IMAGINE: This morning you noticed that the sun is shining. It’s cold, sure, but the snow-covered landscape is hushed and lovely. Truly, why would anyone want to live anywhere but Maine? Your roommate has made coffee. You’ll be leaving for a community meeting in an hour. There’s plenty to discuss, and you’re looking forward to getting new insight. You’re behind in the rent, yes, but starting a part-time job on Monday, so you’ll make good from that first paycheck. (Actually, you’ve already set up an automatic payment from your new bank account.) Your best friend will visit later and you’ll enjoy lunch with her. Perhaps a movie afterwards, either at the cinema or from the library. You have a sense (not just on your T-shirt) that Life is Good.
It gets better.
IMAGINE: The life of yours defined by the bar or the street is firmly in the past. You’re in management training at that place where you took your first sober job. You find you have an aptitude for this work – who knew? There are some ideas you’d like to bring to leadership.
You’re glad to have a stake, to be engaged in this team effort, to be thinking about new value to company and customers.
It gets better.
IMAGINE: Years are passing. You recognize that you’re no longer alone in the world. You have genuine friendships with people who love you back. When you screw up, you know how to make it right. (Doesn’t always work, but you give it your best shot!) You no longer feel you have to lie to get what you need. You’re doing work that matters to you and is valuable to others, and you pay today’s bills today. Perhaps you’ve even learned to drive, got yourself a mortgage.
You recognize that you're no longer alone in the world.

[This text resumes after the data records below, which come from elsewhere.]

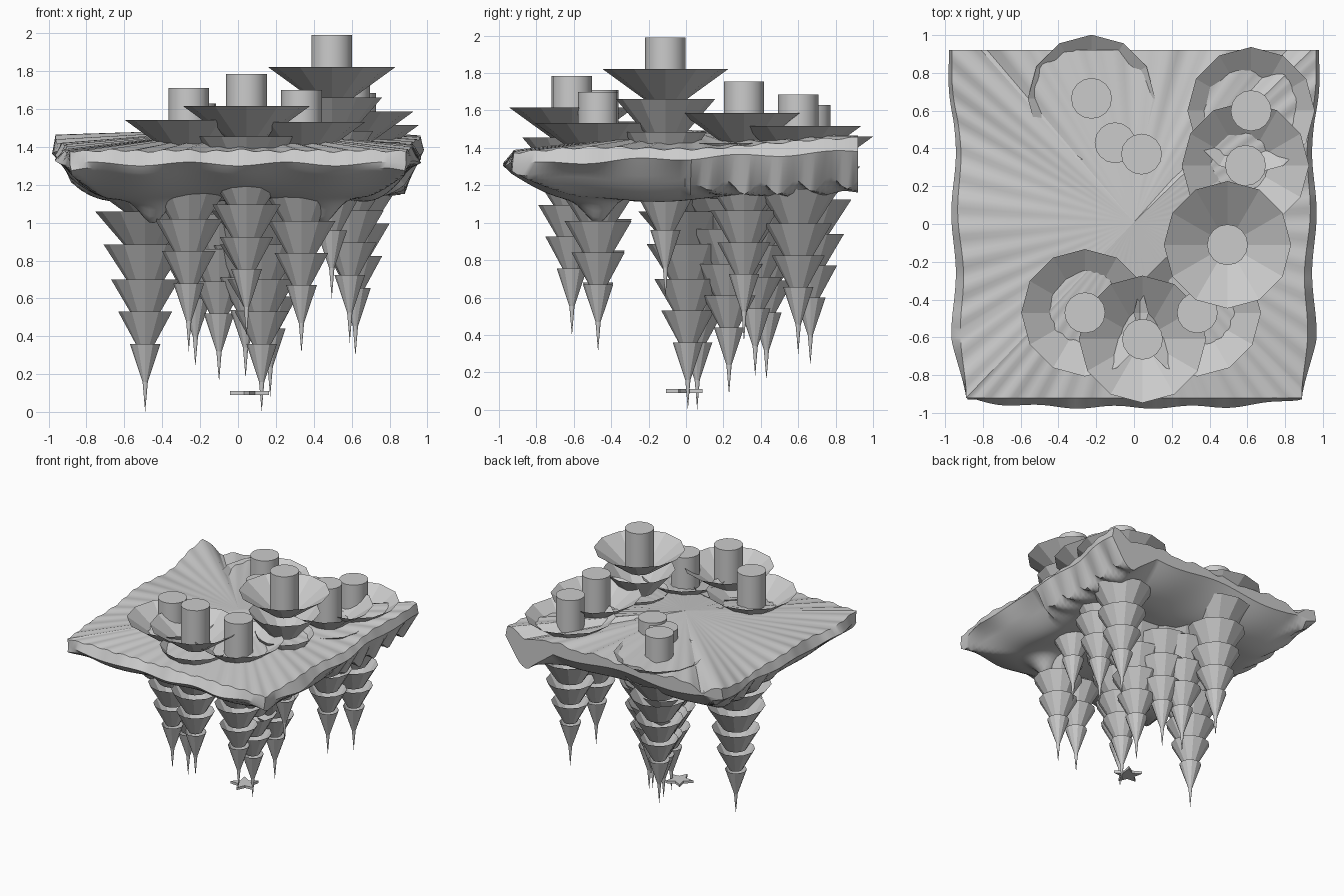
import bpy, bmesh, math
from math import sin, cos, pi, exp

if "Cube" in bpy.data.objects:
    bpy.data.objects.remove(bpy.data.objects["Cube"])

grey = bpy.data.materials.new("plain grey")
grey.diffuse_color = (0.6, 0.6, 0.6, 1)
grey.use_nodes = True
grey.node_tree.nodes["Principled BSDF"].inputs["Base Color"].default_value = grey.diffuse_color


def finish(bm, name, smooth=False, recalc=True):
    if recalc:
        bmesh.ops.recalc_face_normals(bm, faces=bm.faces)
    me = bpy.data.meshes.new(name)
    bm.to_mesh(me)
    bm.free()
    me.materials.append(grey)
    ob = bpy.data.objects.new(name, me)
    bpy.context.collection.objects.link(ob)
    if smooth:
        bpy.ops.object.select_all(action='DESELECT')
        ob.select_set(True)
        bpy.context.view_layer.objects.active = ob
        bpy.ops.object.shade_smooth_by_angle(angle=math.radians(35))
    return ob


def frustum(bm, x, y, r0, z0, r1, z1, sides, caps=False):
    """Tapered tier from z0 up to z1, open unless caps; r0 = 0 gives a point."""
    def ring(r, z):
        return [bm.verts.new((x + r * cos(2 * pi * k / sides),
                              y + r * sin(2 * pi * k / sides), z)) for k in range(sides)]
    top = ring(r1, z1)
    if r0 == 0:
        tip = bm.verts.new((x, y, z0))
        for k in range(sides):
            bm.faces.new((tip, top[(k + 1) % sides], top[k]))
    else:
        low = ring(r0, z0)
        for k in range(sides):
            n = (k + 1) % sides
            bm.faces.new((low[k], low[n], top[n], top[k]))
        if caps:
            bm.faces.new(low[::-1])
            bm.faces.new(top)


# Inverted pine trees: spike tip, hollow stacked tiers, trunk on top
TIERS = [(.142, .05, .36, .53), (.18, .08, .53, .70), (.22, .10, .70, .885),
         (.265, .11, .88, 1.06), (.337, .10, 1.05, 1.222)]
TREES = [(-.49, .06, 0), (.125, .01, 0), (.17, .23, .08), (-.10, .43, .16), (.04, .37, .18),
         (-.225, .665, .24), (.62, .60, .295), (.59, .31, .365), (.495, -.11, .60),
         (-.26, -.47, .32), (.045, -.61, .395), (.335, -.47, .31)]
for n, (x, y, z) in enumerate(TREES):
    bm = bmesh.new()
    frustum(bm, x, y, 0, z, .014, z + .16, 12)
    frustum(bm, x, y, .014, z + .16, .081, z + .36, 12)
    for r1, r0, z0, z1 in TIERS:
        frustum(bm, x, y, r0, z + z0, r1, z + z1, 12)
    finish(bm, f"pine_branches_{n + 1}", recalc=False)
    bm = bmesh.new()
    frustum(bm, x, y, .108, z + 1.07, .108, z + 1.39, 16, True)
    finish(bm, f"pine_trunk_{n + 1}", True)

# Star near the tip of the middle tree
bm = bmesh.new()
rings = []
for z in (.09, .11):
    rings.append([bm.verts.new((.06 + r * sin(k * pi / 5), -r * cos(k * pi / 5), z))
                  for k in range(10) for r in [.108 if k % 2 == 0 else .05]])
    bm.faces.new(rings[-1])
for k in range(10):
    n = (k + 1) % 10
    bm.faces.new((rings[0][k], rings[0][n], rings[1][n], rings[1][k]))
finish(bm, "tree_star")


# Inverted snowy ground: wavy underside grid, bulging rim, fan-shaped top
N = 64


def rise(d, width):
    """1 at the border, easing to 0 at the given distance inside."""
    return max(0, 1 - d / width) ** 2


def under_z(x, y):
    front = rise(y + .93, .42)
    deep = max(0, min(1, (x - .55) / .25))          # rear right corner hangs low
    back = rise(.92 - y, .38) * (1 - deep)
    side = rise(.88 - abs(x), .22)
    z = 1.13 + .16 * front
    z = max(z, 1.13 + .22 * back, 1.13 + .13 * side * (1 - .5 * deep * (y > 0)))
    z += .02 * sin(7 * x + 2 * y) * cos(6 * y + 1) * (1 - front)
    z -= .03 * front * (.5 + .5 * cos(12.5 * x))
    for bx in (-.45, .45):
        z -= .13 * exp(-((x - bx) ** 2 + (y + .47) ** 2) / .008)
    # drapery folds along the rear half of the sides
    if y > 0:
        z += .035 * rise(.88 - abs(x), .2) * min(1, y * 5) * sin(34 * y + 22 * x)
    return z


bm = bmesh.new()
grid = [[None] * (N + 1) for _ in range(N + 1)]
for i in range(N + 1):
    for j in range(N + 1):
        x, y = -.88 + 1.76 * i / N, -.93 + 1.85 * j / N
        grid[i][j] = bm.verts.new((x, y, under_z(x, y)))
for i in range(N):
    for j in range(N):
        bm.faces.new((grid[i][j], grid[i][j + 1], grid[i + 1][j + 1], grid[i + 1][j]))

loop = [(i, 0) for i in range(N)] + [(N, j) for j in range(N)] + \
       [(i, N) for i in range(N, 0, -1)] + [(0, j) for j in range(N, 0, -1)]
low = [grid[i][j] for i, j in loop]
mid, top = [], []
for i, j in loop:
    u, v = 2 * i / N - 1, 2 * j / N - 1
    back = (v + 1) / 2
    wave = .012 * sin(9 * v + 1) if abs(u) == 1 else 0
    bow = .05 * (1 - u ** 4) + .008 * sin(14 * u) if v == -1 else 0
    corner = .03 * max(0, abs(u) + v - 1.6) / .4
    mid.append(bm.verts.new((u * (.90 + .055 * min(1, back * 6) + wave + corner),
                             v * .92 - bow,
                             1.31 + .07 * back + .01 * sin(11 * (u - v)))))
    fold = .012 * sin(17 * u + 5 * v) * (1 if v > -1 else .3)
    # sharp creases running to the rear corners, and fine ripples
    crease = -.06 * exp(-((abs(u) + v - 1.84) / .06) ** 2) if v > 0 and abs(u) < 1 else 0
    fold += crease + .006 * sin(41 * u + 37 * v)
    top.append(bm.verts.new((u * (.90 + .04 * back + wave + corner), v * .92,
                             1.38 + .05 * back + fold + corner * .8)))
L = len(loop)
centre = bm.verts.new((0, .01, 1.495))
for k in range(L):
    n = (k + 1) % L
    bm.faces.new((low[k], low[n], mid[n], mid[k]))
    bm.faces.new((mid[k], mid[n], top[n], top[k]))
    bm.faces.new((top[k], top[n], centre))
finish(bm, "snowy_ground", True)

You have genuine friendships with people who love you back.
You’re building your recovery capital. But tragedy strikes. Your best friend – that lifelong “for-better-and-for-worse” friend – dies. Too young, but she suffered terribly. It’s the greatest loss. What now? You turn to gratitude, gratitude for her sorely tested loyalty, and gratitude for your time together (even for the time wasted bitching about boys!). You turn to your community, sharing your grief. For all the awful pain that continues to ambush (but not kill) you, you come to accept your powerlessness over this bereavement. It’s part of your authentic life in all its richness and variety.
Your beautiful adventure.
Welcome to recovery across a lifetime.